**What you should do:**
Print nothing beyond the line with "a, b = p + a.normalized()": every line from the beginning of the data up to it, that line included, and no pictures.

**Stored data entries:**
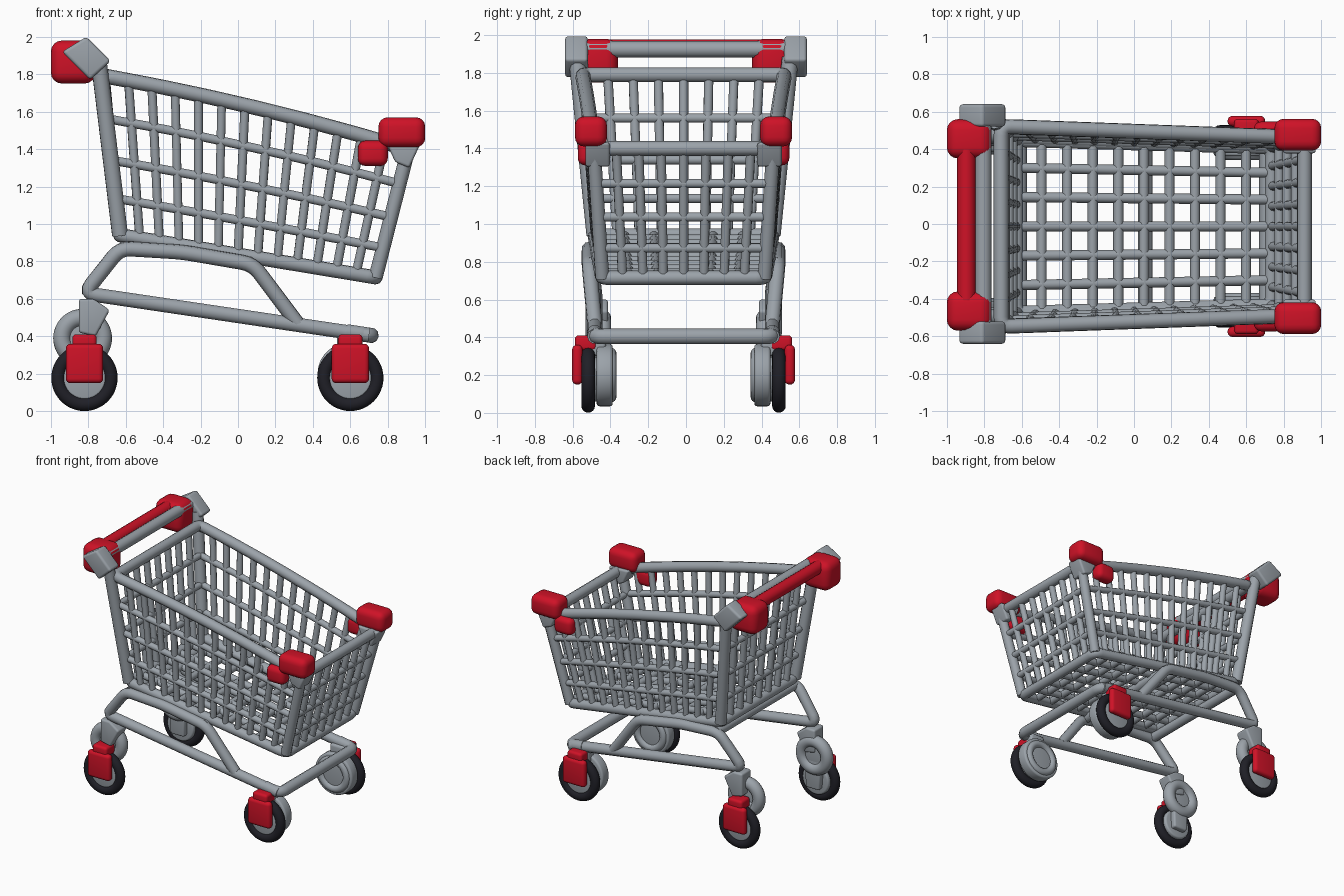
import bpy, bmesh, math
from mathutils import Vector, Matrix

if "Cube" in bpy.data.objects:
    bpy.data.objects.remove(bpy.data.objects["Cube"])

DY = -0.013  # basket and chassis sit a hair off centre


def material(name, rgb):
    m = bpy.data.materials.new(name)
    m.diffuse_color = (*rgb, 1)
    m.use_nodes = True
    m.node_tree.nodes["Principled BSDF"].inputs["Base Color"].default_value = m.diffuse_color
    return m


GREY = material("steel grey", (0.33, 0.365, 0.40))
RED = material("bright red", (0.62, 0.006, 0.02))
BLACK = material("tyre black", (0.014, 0.014, 0.02))


def finish(name, bm, mat):
    bmesh.ops.recalc_face_normals(bm, faces=bm.faces)
    me = bpy.data.meshes.new(name)
    bm.to_mesh(me)
    bm.free()
    ob = bpy.data.objects.new(name, me)
    bpy.context.collection.objects.link(ob)
    me.materials.append(mat)
    return ob


def fillet(pts, r, cyclic):
    """Round the corners of a point path."""
    pts = [Vector(p) for p in pts]
    n, out = len(pts), []
    for i, p in enumerate(pts):
        if not cyclic and i in (0, n - 1):
            out.append(p)
            continue
        a, b = pts[i - 1] - p, pts[(i + 1) % n] - p
        d = min(r, a.length * 0.45, b.length * 0.45)
        a, b = p + a.normalized() * d, p + b.normalized() * d
        for k in range(5):
            t = k / 4
            out.append(a * (1 - t) ** 2 + p * 2 * t * (1 - t) + b * t * t)
    return out


def tubes(name, paths, radius, mat=GREY, cyclic=False, bend=0.06, dy=DY):
    """One mesh made of round bars along the given paths."""
    cu = bpy.data.curves.new(name, 'CURVE')
    cu.dimensions = '3D'
    cu.bevel_depth = radius
    cu.bevel_resolution = 3
    cu.use_fill_caps = True
    for path in paths:
        pts = fillet(path, bend, cyclic)
        sp = cu.splines.new('POLY')
        sp.points.add(len(pts) - 1)
        for q, p in zip(sp.points, pts):
            q.co = (p.x, p.y + dy, p.z, 1)
        sp.use_cyclic_u = cyclic
    ob = bpy.data.objects.new(name, cu)
    bpy.context.collection.objects.link(ob)
    bpy.ops.object.select_all(action='DESELECT')
    ob.select_set(True)
    bpy.context.view_layer.objects.active = ob
    bpy.ops.object.convert(target='MESH')
    ob = bpy.context.view_layer.objects.active
    ob.data.materials.clear()
    ob.data.materials.append(mat)


def prism(name, profile, y0, y1, mat, bevel=0.02, dy=DY):
    """Extrude an x-z profile in y, round its edges, build on both sides."""
    for side, s in (("back", 1), ("front", -1)):
        bm = bmesh.new()
        a = [bm.verts.new((x, s * y0 + dy, z)) for x, z in profile]
        b = [bm.verts.new((x, s * y1 + dy, z)) for x, z in profile]
        bm.faces.new(a)
        bm.faces.new(b[::-1])
        for i in range(len(a)):
            j = (i + 1) % len(a)
            bm.faces.new((a[i], b[i], b[j], a[j]))
        bmesh.ops.recalc_face_normals(bm, faces=bm.faces)
        bmesh.ops.bevel(bm, geom=bm.edges[:], offset=bevel, segments=4,
                        profile=0.5, affect='EDGES', clamp_overlap=True)
        finish(f"{name}_{side}", bm, mat)


def block(name, x0, x1, z0, z1, y0, y1, mat=RED, bevel=0.04, dy=DY):
    prism(name, [(x0, z0), (x1, z0), (x1, z1), (x0, z1)], y0, y1, mat, bevel, dy)


def disc(name, x, z, r, y0, y1, mat):
    for side, s in (("back", 1), ("front", -1)):
        bm = bmesh.new()
        m = Matrix.Translation((x, s * (y0 + y1) / 2 + DY, z)) @ Matrix.Rotation(math.pi / 2, 4, 'X')
        bmesh.ops.create_cone(bm, cap_ends=True, segments=40, radius1=r, radius2=r,
                              depth=y1 - y0, matrix=m)
        rim = [e for e in bm.edges if all(len(f.verts) > 4 for f in e.link_faces[:1])
               or any(len(f.verts) > 4 for f in e.link_faces)]
        bmesh.ops.bevel(bm, geom=rim, offset=0.015, segments=3, profile=0.5, affect='EDGES')
        finish(f"{name}_{side}", bm, mat)


def ring(name, x, z, y, major, minor, mat):
    for side, s in (("back", 1), ("front", -1)):
        bpy.ops.mesh.primitive_torus_add(
            location=(x, s * y + DY, z), rotation=(math.pi / 2, 0, 0), major_radius=major,
            minor_radius=minor, major_segments=48, minor_segments=16)
        ob = bpy.context.object
        ob.name = f"{name}_{side}"
        ob.data.materials.append(mat)


# Basket shape: u runs rear to front, v bottom to top, w across (-1..1)
def basket(u, v, w):
    top = Vector((-0.71 + 1.62 * u, w * (0.535 - 0.06 * u), 1.79 - 0.39 * u + 0.1 * u * (1 - u)))
    low = Vector((-0.63 + 1.365 * u, w * (0.47 - 0.04 * u), 0.94 - 0.225 * u))
    return low.lerp(top, v)


SIDES = (1, -1)
STEPS = [i / 6 for i in range(7)]
ROWS = (0.23, 0.47, 0.73)

# Basket outline tubes
rim = [basket(u, 1, 1) for u in STEPS] + [basket(u, 1, -1) for u in STEPS[::-1]]
tubes("basket_rim", [rim], 0.04, cyclic=True, bend=0.05)
tubes("basket_bottom_rail", [[basket(0, 0, 1), basket(1, 0, 1), basket(1, 0, -1), basket(0, 0, -1)]],
      0.038, cyclic=True, bend=0.05)
tubes("basket_front_posts", [[basket(1, 0, s), basket(1, 1, s)] for s in SIDES], 0.038)
tubes("basket_rear_posts", [[basket(0, 0, s), (-0.745, s * 0.565, 1.88)] for s in SIDES], 0.044)

# Basket wire grids
tubes("side_upright_wires", [[basket(i / 13, 0, s), basket(i / 13, 1, s)]
                             for s in SIDES for i in range(1, 13)], 0.024)
tubes("side_long_wires", [[basket(u, v, s) for u in STEPS] for s in SIDES for v in ROWS], 0.025)
tubes("end_upright_wires", [[basket(u, 0, -1 + i / 4), basket(u, 1, -1 + i / 4)]
                            for u in (0, 1) for i in range(1, 8)], 0.025)
tubes("end_cross_wires", [[basket(u, v, -1), basket(u, v, 1)] for u in (0, 1) for v in ROWS], 0.025)
tubes("floor_long_wires", [[basket(0, 0, w / 3), basket(1, 0, w / 3)] for w in range(-2, 3)]
      + [[basket(0, 0, 0.96 * s), basket(1, 0, 0.96 * s)] for s in SIDES], 0.027)
tubes("floor_cross_wires", [[basket(i / 10, 0, -1), basket(i / 10, 0, 1)] for i in range(1, 10)], 0.027)

# Handle with end blocks and brackets
tubes("handle_support_bar", [[(-0.805, -0.56, 1.925), (-0.805, 0.56, 1.925)]], 0.045, dy=0)
tubes("handle_grip", [[(-0.895, -0.45, 1.93), (-0.895, 0.45, 1.93)]], 0.05, RED, dy=0)
block("handle_end_block", -1.0, -0.76, 1.75, 1.98, 0.355, 0.565, bevel=0.06, dy=-0.005)
prism("handle_bracket", [(-0.94, 1.92), (-0.81, 2.0), (-0.68, 1.87), (-0.79, 1.77)],
      0.52, 0.64, GREY, 0.018, dy=0)

# Front corner brackets and bumpers
prism("front_corner_bracket", [(0.79, 1.44), (0.975, 1.43), (0.915, 1.30), (0.84, 1.33)],
      0.39, 0.52, GREY, 0.015)
block("front_bumper", 0.75, 1.0, 1.41, 1.57, 0.405, 0.575, bevel=0.05)
block("side_bumper", 0.64, 0.80, 1.31, 1.445, 0.455, 0.56, bevel=0.04)

# Chassis
tubes("chassis_lower_rail", [[(0.70, 0.47, 0.405), (-0.82, 0.47, 0.63), (-0.63, 0.50, 0.87),
                              (-0.3, 0.50, 0.85), (0.08, 0.50, 0.785), (0.32, 0.47, 0.465)]], 0.04)
tubes("chassis_lower_rail_front", [[(0.70, -0.47, 0.405), (-0.82, -0.47, 0.63), (-0.63, -0.50, 0.87),
                                    (-0.3, -0.50, 0.85), (0.08, -0.50, 0.785), (0.32, -0.47, 0.465)]], 0.04)
tubes("chassis_front_crossbar", [[(0.58, -0.47, 0.425), (0.71, -0.47, 0.405),
                                  (0.71, 0.47, 0.405), (0.58, 0.47, 0.425)]], 0.042)
tubes("chassis_upper_crossbars", [[(x, -0.5, z), (x, 0.5, z)]
                                  for x, z in ((-0.61, 0.87), (0.06, 0.79))], 0.038)

# Rear casters: housing ring and fork above the wheel
ring("rear_caster_ring", -0.83, 0.39, 0.43, 0.11, 0.047, GREY)
disc("rear_caster_plate", -0.83, 0.39, 0.12, 0.41, 0.45, GREY)
prism("rear_caster_fork", [(-0.85, 0.60), (-0.77, 0.60), (-0.685, 0.54), (-0.76, 0.40), (-0.85, 0.42)],
      0.40, 0.52, GREY, 0.015)
prism("rear_axle_arm", [(-0.90, 0.36), (-0.75, 0.36), (-0.76, 0.12), (-0.88, 0.12)],
      0.41, 0.47, GREY, 0.015)

# Front casters: round housing inside the wheel
disc("front_caster_housing", 0.59, 0.20, 0.165, 0.375, 0.46, GREY)
ring("front_caster_ring", 0.59, 0.20, 0.385, 0.115, 0.03, GREY)
block("front_caster_stem", 0.53, 0.66, 0.30, 0.42, 0.41, 0.50, GREY, 0.02)

# Wheels with red covers
for end, x in (("rear", -0.82), ("front", 0.60)):
    ring(f"{end}_tyre", x, 0.178, 0.505, 0.141, 0.036, BLACK)
    disc(f"{end}_hub", x, 0.178, 0.118, 0.45, 0.525, GREY)
    block(f"{end}_wheel_cover", x - 0.10, x + 0.10, 0.15, 0.36, 0.535, 0.59, bevel=0.025)
    block(f"{end}_cover_neck", x - 0.065, x + 0.065, 0.33, 0.41, 0.46, 0.575, bevel=0.02)

# Smooth shading with crisp edges kept
bpy.ops.object.select_all(action='SELECT')
bpy.context.view_layer.objects.active = bpy.context.selected_objects[0]
bpy.ops.object.shade_smooth_by_angle(angle=math.radians(40))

**Task solution:**
import bpy, bmesh, math
from mathutils import Vector, Matrix

if "Cube" in bpy.data.objects:
    bpy.data.objects.remove(bpy.data.objects["Cube"])

DY = -0.013  # basket and chassis sit a hair off centre


def material(name, rgb):
    m = bpy.data.materials.new(name)
    m.diffuse_color = (*rgb, 1)
    m.use_nodes = True
    m.node_tree.nodes["Principled BSDF"].inputs["Base Color"].default_value = m.diffuse_color
    return m


GREY = material("steel grey", (0.33, 0.365, 0.40))
RED = material("bright red", (0.62, 0.006, 0.02))
BLACK = material("tyre black", (0.014, 0.014, 0.02))


def finish(name, bm, mat):
    bmesh.ops.recalc_face_normals(bm, faces=bm.faces)
    me = bpy.data.meshes.new(name)
    bm.to_mesh(me)
    bm.free()
    ob = bpy.data.objects.new(name, me)
    bpy.context.collection.objects.link(ob)
    me.materials.append(mat)
    return ob


def fillet(pts, r, cyclic):
    """Round the corners of a point path."""
    pts = [Vector(p) for p in pts]
    n, out = len(pts), []
    for i, p in enumerate(pts):
        if not cyclic and i in (0, n - 1):
            out.append(p)
            continue
        a, b = pts[i - 1] - p, pts[(i + 1) % n] - p
        d = min(r, a.length * 0.45, b.length * 0.45)
        a, b = p + a.normalized() * d, p + b.normalized() * d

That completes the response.